Actually, summing is a process by which individual (analog) outputs are taken from the DAW and combined externally using a fixed gain combiner (mixer) known as a "summing box". I't benefits were born out of the audible limitations of Pro Tools fixed point summing math, which would clip internally in a very harsh and unpleasant way. By running the signal out of individual converters, the user would typically pay more attention to the levels (by using the meters on the converters) and produce a "better" mix. Other than that it's meaningless and running any -problem free- summed output through analog converters and outboard gear will result in an audible improvement (generally speaking). A program like Logic has over 1536dB of internal headroom and so internal digital clipping can not happen.

-Chuck Zwicky

PS: I mix records professionally for a living, and have done so for nearly 30 years. 99.9999999% of the album projects I see are sent to me at 44.1/24...

At 22:58 +0100 6/3/12, Per Boysen wrote:
On Tue, Mar 6, 2012 at 10:46 PM, Rainer Thelonius Balthasar Straschill
<moinsound@googlemail.com> wrote:
 Am 06.03.2012 20:16, schrieb Per Boysen:

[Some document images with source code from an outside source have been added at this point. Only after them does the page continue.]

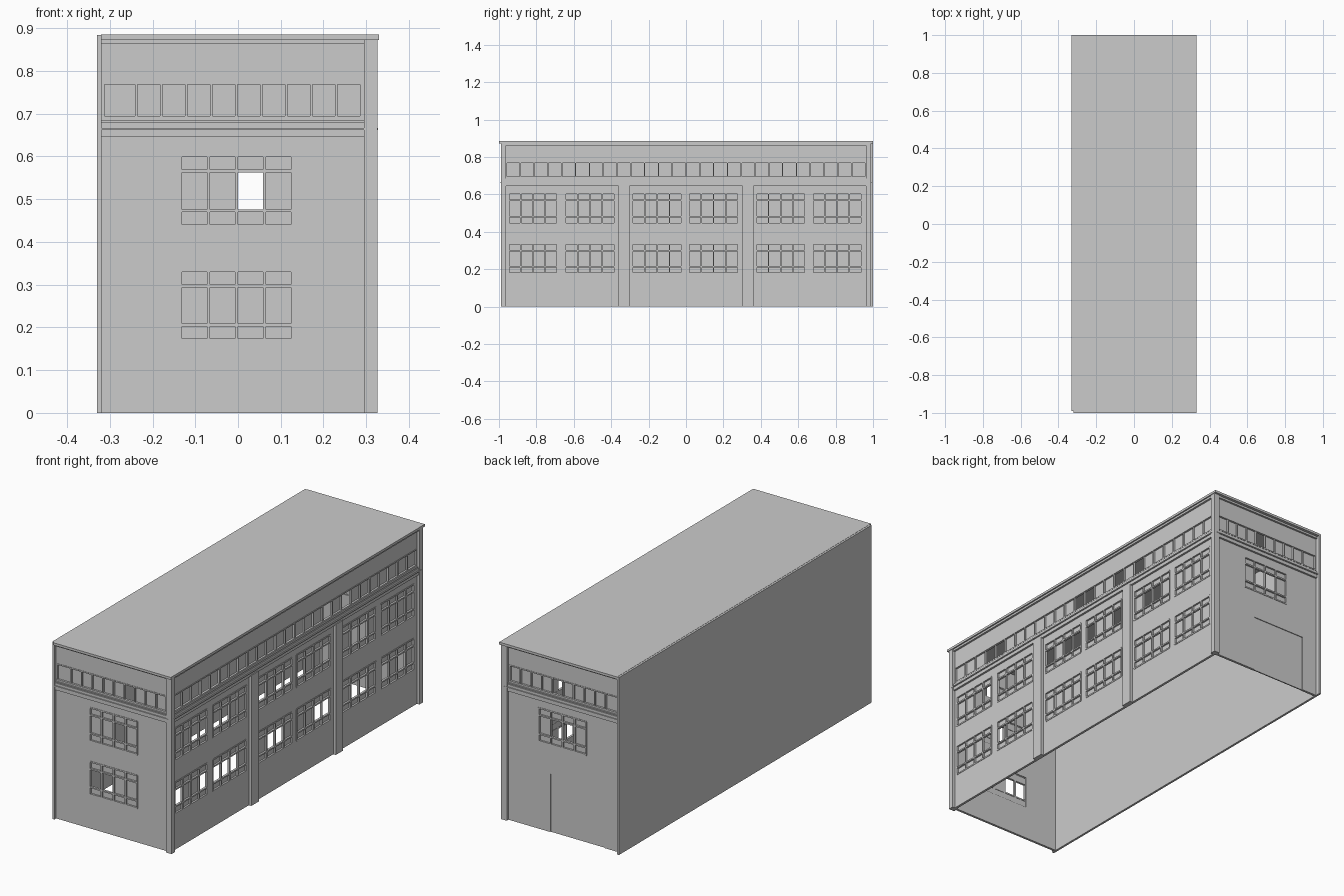
import bpy, bmesh, random

if "Cube" in bpy.data.objects:
    bpy.data.objects.remove(bpy.data.objects["Cube"])
random.seed(4)

X, Y = 0.327, 0.99          # outer faces of the corner piers
REC, T = 0.014, 0.012       # wall recess behind piers, wall thickness

# facade coordinates (u along wall, d inward depth, z) to world
MAPS = {
    "front": lambda u, d, z: (u, -Y + d, z),
    "back": lambda u, d, z: (u, Y - d, z),
    "right": lambda u, d, z: (X - d, u, z),
}


def finish(bm, name):
    me = bpy.data.meshes.new(name)
    bm.to_mesh(me)
    bm.free()
    ob = bpy.data.objects.new(name, me)
    bpy.context.collection.objects.link(ob)
    return ob


def box(bm, u0, u1, d0, d1, z0, z1, f=lambda u, d, z: (u, d, z)):
    res = bmesh.ops.create_cube(bm, size=1)
    for v in res["verts"]:
        c = v.co
        v.co = f(u1 if c.x > 0 else u0, d1 if c.y > 0 else d0, z1 if c.z > 0 else z0)
    faces = list({fc for v in res["verts"] for fc in v.link_faces})
    bmesh.ops.recalc_face_normals(bm, faces=faces)


def quad(bm, u0, u1, z0, z1, d, f):
    bm.faces.new([bm.verts.new(f(u, d, z)) for u, z in ((u0, z0), (u1, z0), (u1, z1), (u0, z1))])


def wall(side, u0, u1, z1, holes):
    """Flat wall grid with rectangular openings, thickened."""
    f, bm, vs = MAPS[side], bmesh.new(), {}
    us = sorted({u0, u1} | {h[i] for h in holes for i in (0, 1)})
    zs = sorted({0.0, z1} | {h[i] for h in holes for i in (2, 3)})

    def vert(u, z):
        if (u, z) not in vs:
            vs[u, z] = bm.verts.new(f(u, REC + T / 2, z))
        return vs[u, z]
    for a, b in zip(us, us[1:]):
        for c, e in zip(zs, zs[1:]):
            mu, mz = (a + b) / 2, (c + e) / 2
            if not any(h[0] < mu < h[1] and h[2] < mz < h[3] for h in holes):
                bm.faces.new([vert(a, c), vert(b, c), vert(b, e), vert(a, e)])
    ob = finish(bm, side + "_wall")
    m = ob.modifiers.new("thickness", "SOLIDIFY")
    m.thickness, m.offset = T, 0


def window(bars, glass, f, u0, u1, z0, z1, panes):
    """Four columns by three rows; panes marks which tall panes are glazed."""
    w, d0, d1 = 0.0035, REC - 0.002, REC + 0.009
    du = (u1 - u0) / 4
    rows = [z0, z0 + 0.036, z1 - 0.036, z1]
    for i in range(5):
        u = u0 + i * du
        box(bars, u - w, u + w, d0, d1, z0, z1, f)
    for z in rows:
        box(bars, u0, u1, d0, d1, z - w, z + w, f)
    for i in range(4):
        for r in range(3):
            if r != 1 or panes[i] == "1":
                quad(glass, u0 + i * du, u0 + (i + 1) * du, rows[r], rows[r + 1], REC + 0.007, f)


def facade(side, u0, u1, windows, strip, extra=()):
    f = MAPS[side]
    bars, glass, trim = bmesh.new(), bmesh.new(), bmesh.new()
    s0, s1 = strip[0], strip[-1]
    wall(side, u0, u1, 0.875, [w[:4] for w in windows] + [(s0, s1, 0.69, 0.773)] + list(extra))
    for w in windows:
        window(bars, glass, f, *w)
    # clerestory strip of panes
    for u in strip:
        box(bars, u - 0.003, u + 0.003, REC - 0.001, REC + 0.01, 0.69, 0.773, f)
    for z in (0.692, 0.771):
        box(bars, s0, s1, REC - 0.002, REC + 0.01, z - 0.003, z + 0.003, f)
    for a, b in zip(strip, strip[1:]):
        if random.random() < 0.85:
            quad(glass, a, b, 0.69, 0.773, REC + 0.008, f)
    # stepped belt course and moulding under the roof
    for z0, z1, d in ((0.645, 0.662, 0.004), (0.662, 0.667, -0.001), (0.667, 0.68, 0.004),
                      (0.68, 0.685, 0.008), (0.863, 0.873, 0.004)):
        box(trim, u0, u1, d, REC + 0.002, z0, z1, f)
    finish(bars, side + "_window_bars")
    finish(glass, side + "_window_glass")
    finish(trim, side + "_belt_course")


# end facades
end_strip = [-0.315] + [-0.238 + 0.0585 * i for i in range(10)]
lo, hi = (0.17, 0.333), (0.437, 0.602)
facade("front", -0.322, 0.31,
       [(-0.134, 0.128, *lo, "0011"), (-0.134, 0.128, *hi, "1101")], end_strip)
DOOR = (-0.235, 0.065, 0.0, 0.29)
facade("back", -0.322, 0.31, [(-0.134, 0.128, *hi, "1001")], end_strip, [DOOR])

# long side facade
spans = [(-0.947, -0.69), (-0.645, -0.382), (-0.287, -0.022),
         (0.015, 0.28), (0.375, 0.638), (0.677, 0.938)]
upper = ["1100", "0011", "0100", "0110", "1001", "1111"]
lower = ["0110", "0001", "1001", "1100", "1001", "0101"]
side_windows = []
for (a, b), p, q in zip(spans, upper, lower):
    side_windows += [(a, b, 0.445, 0.605, p), (a, b, 0.178, 0.335, q)]
facade("right", -0.975, 0.975, side_windows, [-0.96 + 1.92 * i / 26 for i in range(27)])

# door panel
bm = bmesh.new()
box(bm, *DOOR[:2], REC + 0.004, REC + 0.010, *DOOR[2:], MAPS["back"])
finish(bm, "back_door")

# corner piers and side pilasters
bm = bmesh.new()
for s in (-1, 1):
    box(bm, 0.295, X, *sorted((s * 0.962, s * Y)), 0, 0.875)
for a, b in ((-0.362, -0.303), (0.303, 0.36)):
    box(bm, a, b, 0, REC + 0.002, 0, 0.65, MAPS["right"])
finish(bm, "pilasters")

# blank party wall
bm = bmesh.new()
box(bm, -0.33, -0.319, -Y, Y + 0.01, 0, 0.884)
finish(bm, "party_wall")

# flat roof with a thin projecting edge
bm = bmesh.new()
box(bm, -0.32, 0.33, -1, 1, 0.873, 0.885)
finish(bm, "roof")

 matches the higher internal digital processing in Logic. A DAW, Digital
 Audio Workstation, is all about mathematics and when doing lot of
 approximations you will of course get the best results by summing at a
 higher resolution.

 What is the connection between sample rate and summing?

I don't know if there is any such connection. But summing in a piece
of software gives a better sounding result when the software can work
at a higher resolution. Well, maybe you could call that "a
connection", although it's a "third-party connection" ;-)

Greetings from Sweden

Per Boysen